“I was one of five children,” says Ms Atherton. “And I was always the caring one – looking after my older neighbours. I cared more about what they wanted rather than running off and playing games with my brothers and sisters.”
It seems right, then, that she’s ended up running the care for older people’s residential and nursing homes. However,her early career was through a more traditional hospital route.
After training at the Norfolk and Norwich, she took up posts in the coronary care unit and neurology unit, and then went on to Southampton University Hospital to work in neurosurgery in the regional centre.
“The brain just seemed so intriguing,” she said. Her career led her to Newcastle to run the regional neurosciences centre in acute trauma.
“I started as a ward sister, and then was promoted to the matron position. I was involved in Headway and the Northern Acquired Brain Injury Forum, and that was how I got approached for my first job at Barchester 11 years ago.
“I remember sitting at my leaving party from the NHS not believing that I was leaving. I always thought I would nurse in the NHS, but I had lots of contacts in the service that I could use to support people who needed complex care. We had a fantastic community ventilation team that we worked with collaboratively to develop Barchester’s services.”
She took on the national care and quality manager for diverse services role in 2012, supporting 16 services, helping families whose loved ones were going from one to one care in a hospital high-dependency unit or intensive care unit, into a care home setting. “That was incredibly rewarding, to see nurses empowered to make decisions and support complex care,” she says.
“We do fantastic work here, with fantastic nurses and carers”
As director of care and quality from 2013, she supported the former chief nurse of Barchester, Trish Morris-Thompson. “This flipped my previous interest from neurology to look at the bigger picture – how to care for older people. I could still use my interest and expertise in the brain, for example when building services to care for those with dementia.”
Earlier this year, she was made chief nurse at Barchester. We do fantastic work here, with fantastic nurses and carers.
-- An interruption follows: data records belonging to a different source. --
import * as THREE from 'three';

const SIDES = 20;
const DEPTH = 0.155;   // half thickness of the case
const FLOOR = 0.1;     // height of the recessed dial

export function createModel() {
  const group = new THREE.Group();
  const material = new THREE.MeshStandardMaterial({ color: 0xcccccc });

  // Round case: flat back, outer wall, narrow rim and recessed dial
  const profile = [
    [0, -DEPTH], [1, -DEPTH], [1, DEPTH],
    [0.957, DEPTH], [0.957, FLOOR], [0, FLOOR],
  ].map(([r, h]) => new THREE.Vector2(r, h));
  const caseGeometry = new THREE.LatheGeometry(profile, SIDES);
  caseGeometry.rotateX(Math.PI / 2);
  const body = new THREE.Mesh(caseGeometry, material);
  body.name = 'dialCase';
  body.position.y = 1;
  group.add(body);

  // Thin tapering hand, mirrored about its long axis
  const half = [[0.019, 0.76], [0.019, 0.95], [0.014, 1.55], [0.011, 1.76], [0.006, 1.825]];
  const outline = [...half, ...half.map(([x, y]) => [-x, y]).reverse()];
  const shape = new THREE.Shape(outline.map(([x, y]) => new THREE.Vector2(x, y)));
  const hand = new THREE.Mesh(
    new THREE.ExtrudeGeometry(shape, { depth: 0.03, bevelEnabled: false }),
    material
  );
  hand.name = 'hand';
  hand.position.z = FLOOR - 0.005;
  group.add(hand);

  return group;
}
We want to know what matters most to our residents.”
What she loves about being a nurse now is what she loved when she visited her neighbours as a child – supporting and caring for people the way they want.
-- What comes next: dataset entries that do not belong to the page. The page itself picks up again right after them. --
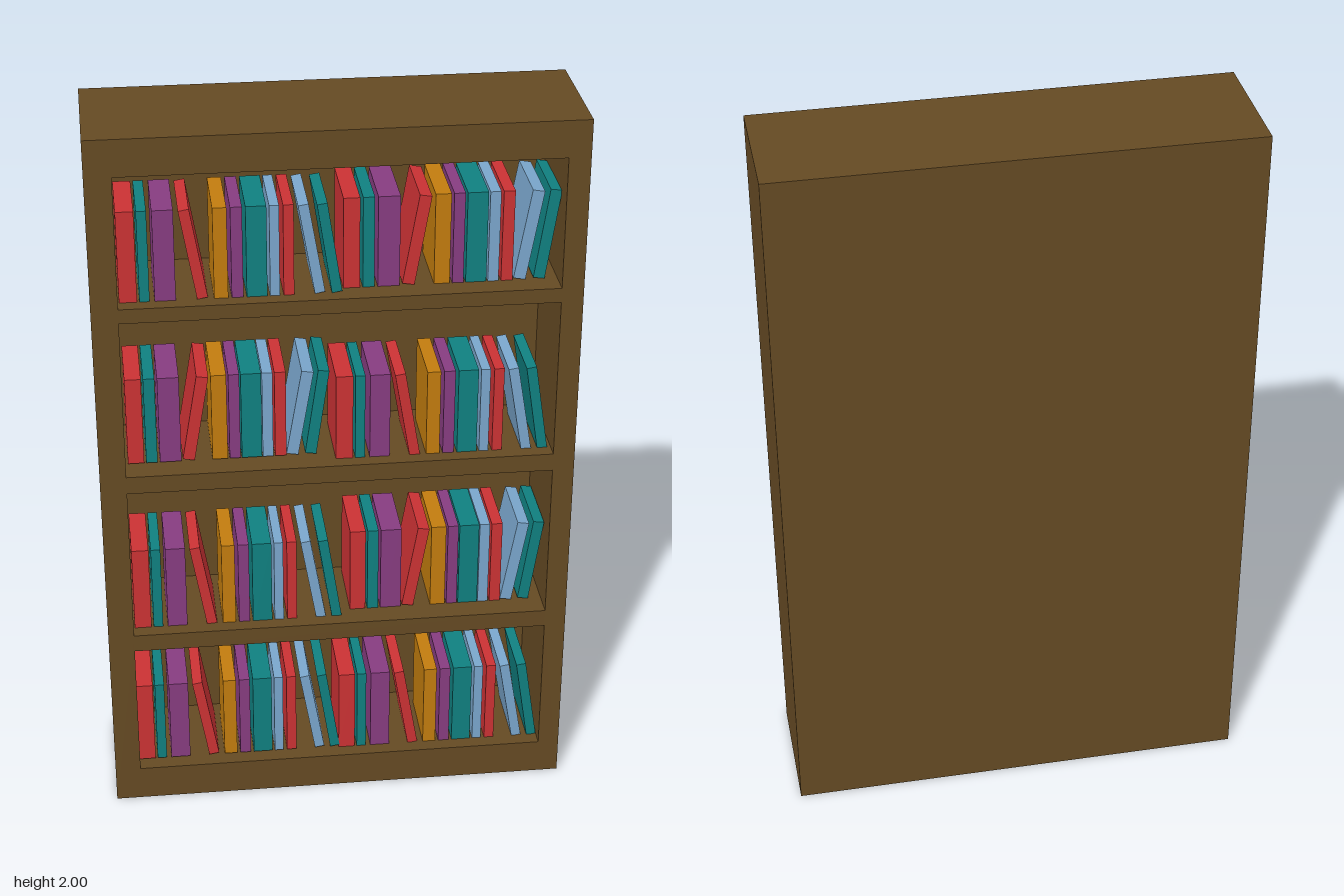
import * as THREE from 'three';

const mat = (color) => new THREE.MeshStandardMaterial({ color, flatShading: true });
const RED = mat(0xcb3234), TEAL = mat(0x108080), PURPLE = mat(0x873c80);
const ORANGE = mat(0xc27c0e), BLUE = mat(0x7aa6cc), WOOD = mat(0x654a23);

// Per book: material, width, centre x from the start of the set, lean (1 = leaning)
const LEFT_SET = [
  [RED, 0.046, 0.024, 0], [TEAL, 0.026, 0.066, 0], [PURPLE, 0.054, 0.119, 0],
  [RED, 0.028, 0.193, 1], [ORANGE, 0.036, 0.262, 0], [PURPLE, 0.03, 0.304, 0],
  [TEAL, 0.053, 0.354, 0], [BLUE, 0.025, 0.4, 0], [RED, 0.027, 0.436, 0],
  [BLUE, 0.027, 0.495, 1], [TEAL, 0.027, 0.541, 0.9],
];
const RIGHT_SET = [
  [RED, 0.043, 0.022, 0], [TEAL, 0.03, 0.064, 0], [PURPLE, 0.057, 0.114, 0],
  [RED, 0.032, 0.183, -1], [ORANGE, 0.041, 0.246, 0], [PURPLE, 0.029, 0.286, 0],
  [TEAL, 0.054, 0.331, 0], [BLUE, 0.028, 0.374, 0], [RED, 0.03, 0.408, 0],
  [BLUE, 0.032, 0.46, -1], [TEAL, 0.03, 0.506, -0.85],
];

function bookSet(name, books, startX, shelfY, frontZ, stretch = 1) {
  const set = new THREE.Group();
  set.name = name;
  const height = 0.25, depth = 0.2;
  for (const [material, width, x, lean] of books) {
    const book = new THREE.Mesh(new THREE.BoxGeometry(width, height, depth), material);
    book.name = lean ? 'leaningBook' : 'book';
    const angle = lean * 0.17;
    book.rotation.z = angle;
    // Keep the lower corner of a leaning book on the shelf and its top level with the rest
    const full = height * Math.cos(angle) + width * Math.abs(Math.sin(angle));
    book.scale.y = 1 - (full - height) / height;
    book.position.set(x * stretch, height / 2, 0);
    set.add(book);
  }
  set.position.set(startX, shelfY, frontZ - depth / 2);
  return set;
}

export function createModel() {
  const model = new THREE.Group();
  model.name = 'bookcase';

  // Frame with four open compartments
  const W = 0.635, innerL = -0.565, innerR = 0.577;
  const rect = (P, x0, x1, y0, y1) => new P([
    new THREE.Vector2(x0, y0), new THREE.Vector2(x1, y0),
    new THREE.Vector2(x1, y1), new THREE.Vector2(x0, y1),
  ]);
  const shape = rect(THREE.Shape, -W, W, 0, 2);
  for (const [y0, y1] of [[0.1, 0.5], [0.55, 1.0], [1.05, 1.5], [1.54, 1.9]]) {
    shape.holes.push(rect(THREE.Path, innerL, innerR, y0, y1));
  }
  const backZ = -0.11;
  const frame = new THREE.Mesh(
    new THREE.ExtrudeGeometry(shape, { depth: 0.18 - backZ, bevelEnabled: false }), WOOD);
  frame.name = 'shelfFrame';
  frame.position.z = backZ;
  model.add(frame);

  // Solid back
  const back = new THREE.Mesh(new THREE.BoxGeometry(W * 2, 2, 0.07), WOOD);
  back.name = 'backPanel';
  back.position.set(0, 1, -0.145);
  model.add(back);

  // Two sets of books on each shelf
  const leftSet = (x, y) => model.add(bookSet('leftLeaningBooks', LEFT_SET, x, y, 0.14));
  const rightSet = (x, y, s) => model.add(bookSet('rightLeaningBooks', RIGHT_SET, x, y, 0.115, s));
  leftSet(-0.562, 1.54);
  rightSet(0.015, 1.54, 1.05);
  rightSet(-0.558, 1.055);
  leftSet(-0.006, 1.045);
  leftSet(-0.562, 0.547);
  rightSet(0.037, 0.552);
  leftSet(-0.567, 0.104);
  leftSet(0.003, 0.098);
  return model;
}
”One of my proudest moments was taking a gentleman who had locked-in syndrome from Durham to MCC Lords. He had been made a member of the MCC following his accident, and had always been involved in cricket; visiting the long room with his family was one of her proudest nursing moments. What seemed impossible happened. That’s the true power of nursing.”